| AIM OF THE EXERCISE |
Look for the string "random" in the material below. Copy every line where you find it.

==================================================

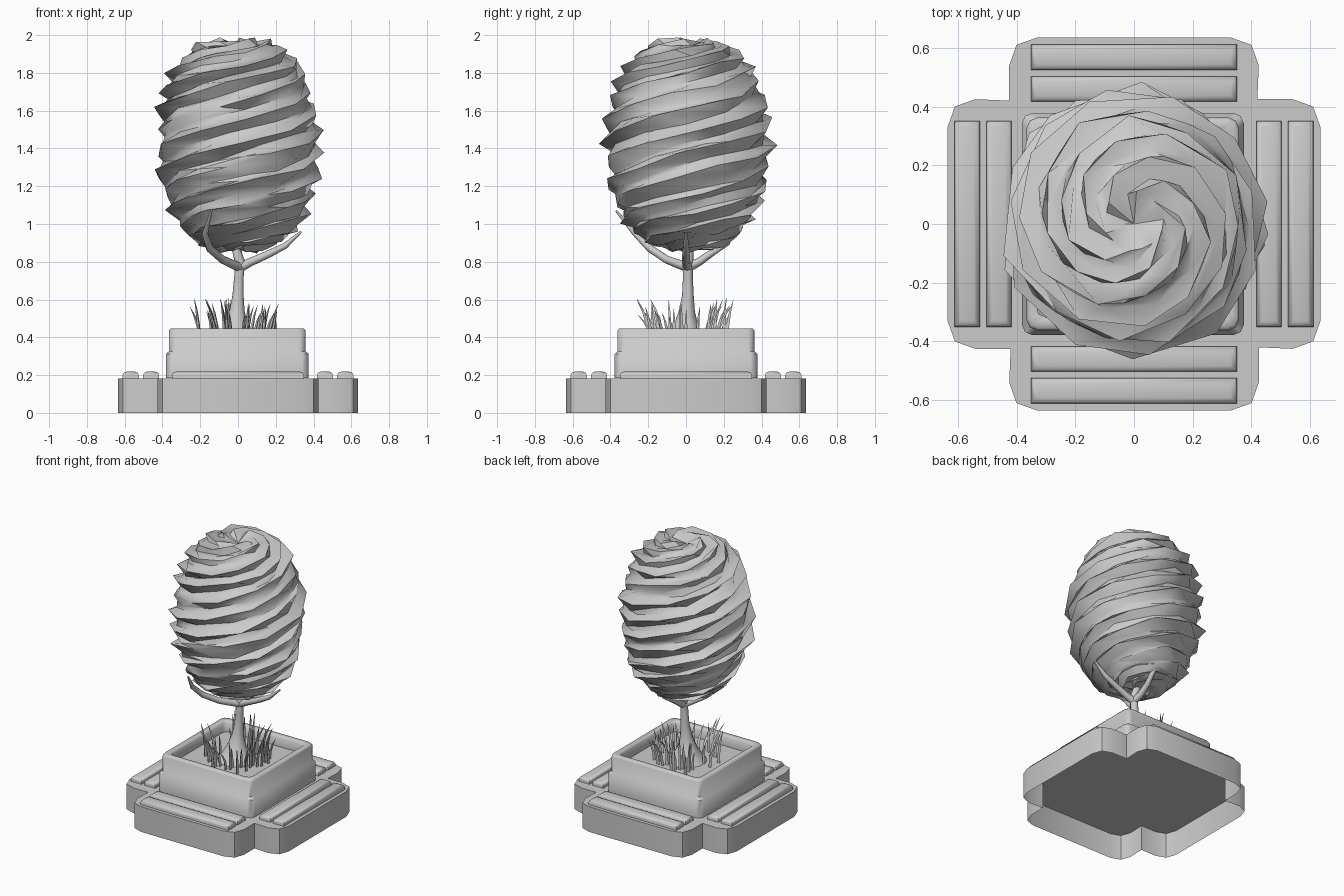
import bpy, bmesh, math, random
from mathutils import Vector

random.seed(11)
if "Cube" in bpy.data.objects:
    bpy.data.objects.remove(bpy.data.objects["Cube"])

grey = bpy.data.materials.new("plain grey")
grey.use_nodes = True
grey.diffuse_color = (0.6, 0.6, 0.6, 1)
grey.node_tree.nodes["Principled BSDF"].inputs["Base Color"].default_value = (0.6, 0.6, 0.6, 1)


def finish(name, bm, angle=35):
    bmesh.ops.recalc_face_normals(bm, faces=bm.faces)
    mesh = bpy.data.meshes.new(name)
    bm.to_mesh(mesh)
    bm.free()
    mesh.materials.append(grey)
    obj = bpy.data.objects.new(name, mesh)
    bpy.context.collection.objects.link(obj)
    bpy.ops.object.select_all(action='DESELECT')
    obj.select_set(True)
    bpy.context.view_layer.objects.active = obj
    bpy.ops.object.shade_smooth_by_angle(angle=math.radians(angle))
    return obj


def skin(bm, rings):
    """Join successive closed vertex rings with quads."""
    for a, b in zip(rings, rings[1:]):
        n = len(a)
        for i in range(n):
            bm.faces.new((a[i], a[(i + 1) % n], b[(i + 1) % n], b[i]))


def four_way(points):
    """Repeat the points of one quadrant around z."""
    out = []
    for q in range(4):
        for x, y in points:
            for _ in range(q):
                x, y = -y, x
            out.append((x, y))
    return out


def tube(bm, path, radii, sides=8):
    """Tapered tube through the path, closed at the end."""
    pts = [Vector(p) for p in path]
    rings = []
    for i, p in enumerate(pts):
        d = (pts[min(i + 1, len(pts) - 1)] - pts[max(i - 1, 0)]).normalized()
        u = d.cross(Vector((0.3, 1, 0.1))).normalized()
        v = d.cross(u)
        rings.append([bm.verts.new(p + radii[i] * (u * math.cos(t) + v * math.sin(t)))
                      for t in (2 * math.pi * k / sides for k in range(sides))])
    skin(bm, rings)
    bm.faces.new(rings[-1])


# Cross-shaped plinth, open underneath
outline = four_way([(0.635, 0.33), (0.61, 0.40), (0.54, 0.425), (0.42, 0.425),
                    (0.425, 0.54), (0.40, 0.61), (0.33, 0.635)])
bm = bmesh.new()
rings = [[bm.verts.new((x, y, z)) for x, y in outline] for z in (0, 0.182)]
skin(bm, rings)
bm.faces.new(rings[1])
finish("plinth", bm, 25)

# Square planter with stepped walls and a hollow top
bm = bmesh.new()
rings = []
for h, z in [(0.378, 0.184), (0.378, 0.312), (0.362, 0.326), (0.362, 0.435), (0.354, 0.446),
             (0.325, 0.446), (0.315, 0.435), (0.315, 0.37)]:
    c = 0.035
    rings.append([bm.verts.new((x - 0.004, y, z)) for x, y in
                  four_way([(h, h - c), (h - c * 0.3, h - c * 0.3), (h - c, h)])])
skin(bm, rings)
bm.faces.new(rings[-1])
finish("planter", bm, 56)

# Bench slats, two on each arm
for side, label in enumerate(("left", "back", "right", "front")):
    for row, r in (("inner", 0.46), ("outer", 0.568)):
        bm = bmesh.new()
        bmesh.ops.create_cube(bm, size=1)
        for v in bm.verts:
            v.co = Vector((v.co.x * 0.086 + r, v.co.y * 0.70, v.co.z * 0.036 + 0.2))
        top = [e for e in bm.edges if all(v.co.z > 0.2 for v in e.verts)]
        bmesh.ops.bevel(bm, geom=top, offset=0.02, segments=2, profile=0.5, affect='EDGES')
        slat = finish(f"{label}_{row}_slat", bm, 60)
        slat.rotation_euler.z = side * math.pi / 2

# Trunk with a flared foot, and branches
bm = bmesh.new()
tube(bm, [(-0.01, 0, 0.36), (-0.01, 0, 0.40), (-0.01, 0, 0.46), (-0.005, 0.005, 0.54), (0, 0.01, 0.62),
          (0.005, 0.01, 0.72), (0.01, 0.01, 0.80), (-0.02, 0.02, 0.90), (-0.03, 0.03, 1.05)],
     [0.14, 0.105, 0.066, 0.042, 0.031, 0.026, 0.028, 0.022, 0.012], 10)
finish("trunk", bm, 50)
branches = {
    "front_branch": [(0.01, 0.01, 0.77), (-0.08, -0.10, 0.81), (-0.15, -0.19, 0.87),
                     (-0.175, -0.27, 0.95), (-0.14, -0.37, 1.07)],
    "left_branch": [(0.01, 0.01, 0.77), (0.07, 0, 0.80), (0.16, 0, 0.84), (0.25, 0, 0.885), (0.335, 0, 0.96)],
    "back_branch": [(0.01, 0.01, 0.77), (0, 0.07, 0.80), (0, 0.14, 0.85), (0.02, 0.22, 0.90), (0, 0.25, 1.0)],
}
for name, path in branches.items():
    bm = bmesh.new()
    tube(bm, path, [0.026, 0.022, 0.02, 0.016, 0.006])
    finish(name, bm, 50)

# Crown: an egg of twisted, ragged ridges
bm = bmesh.new()
ARMS, ROWS, TURNS = 6, 26, 2.5
rings = []
for i in range(1, ROWS):
    f = i / ROWS
    phi = math.pi * f
    ring = []
    for j in range(ARMS * 3):
        kind = j % 3
        theta = 2 * math.pi * (j / (ARMS * 3) + TURNS * f) + random.uniform(-0.07, 0.07)
        push = (1.03, 0.93, 0.955)[kind] + random.uniform(-0.05, 0.05) * (1.3, 0.5, 0.6)[kind]
        r = 0.44 * math.sin(phi) ** 0.68 * push
        z = 1.415 - 0.555 * math.cos(phi) + random.uniform(-0.015, 0.015) + (0.015, -0.005, 0)[kind]
        ring.append(bm.verts.new((r * math.cos(theta), r * math.sin(theta) + 0.01, z)))
    rings.append(ring)
skin(bm, rings)
for ring, z in ((rings[0], 0.87), (rings[-1], 1.93)):
    tip = bm.verts.new((0, 0, z))
    for a, b in zip(ring, ring[1:] + ring[:1]):
        bm.faces.new((a, b, tip))
finish("crown", bm, 42)

# Grass blades leaning outward
bm = bmesh.new()
for _ in range(40):
    a = random.uniform(0, 2 * math.pi)
    r = random.uniform(0.12, 0.24)
    h = random.uniform(0.13, 0.24)
    lean = random.uniform(0.0, 0.09)
    d = Vector((math.cos(a), math.sin(a), 0))
    path = [d * (r + lean * t * t) + Vector((0, 0, 0.37 + h * t)) for t in (0, 0.4, 0.75, 1)]
    tube(bm, path, [0.011, 0.01, 0.006, 0.0008], 3)
finish("grass", bm, 30)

==================================================

| WRITTEN ANSWER |
import bpy, bmesh, math, random
random.seed(11)
        theta = 2 * math.pi * (j / (ARMS * 3) + TURNS * f) + random.uniform(-0.07, 0.07)
        push = (1.03, 0.93, 0.955)[kind] + random.uniform(-0.05, 0.05) * (1.3, 0.5, 0.6)[kind]
        z = 1.415 - 0.555 * math.cos(phi) + random.uniform(-0.015, 0.015) + (0.015, -0.005, 0)[kind]
    a = random.uniform(0, 2 * math.pi)
    r = random.uniform(0.12, 0.24)
    h = random.uniform(0.13, 0.24)
    lean = random.uniform(0.0, 0.09)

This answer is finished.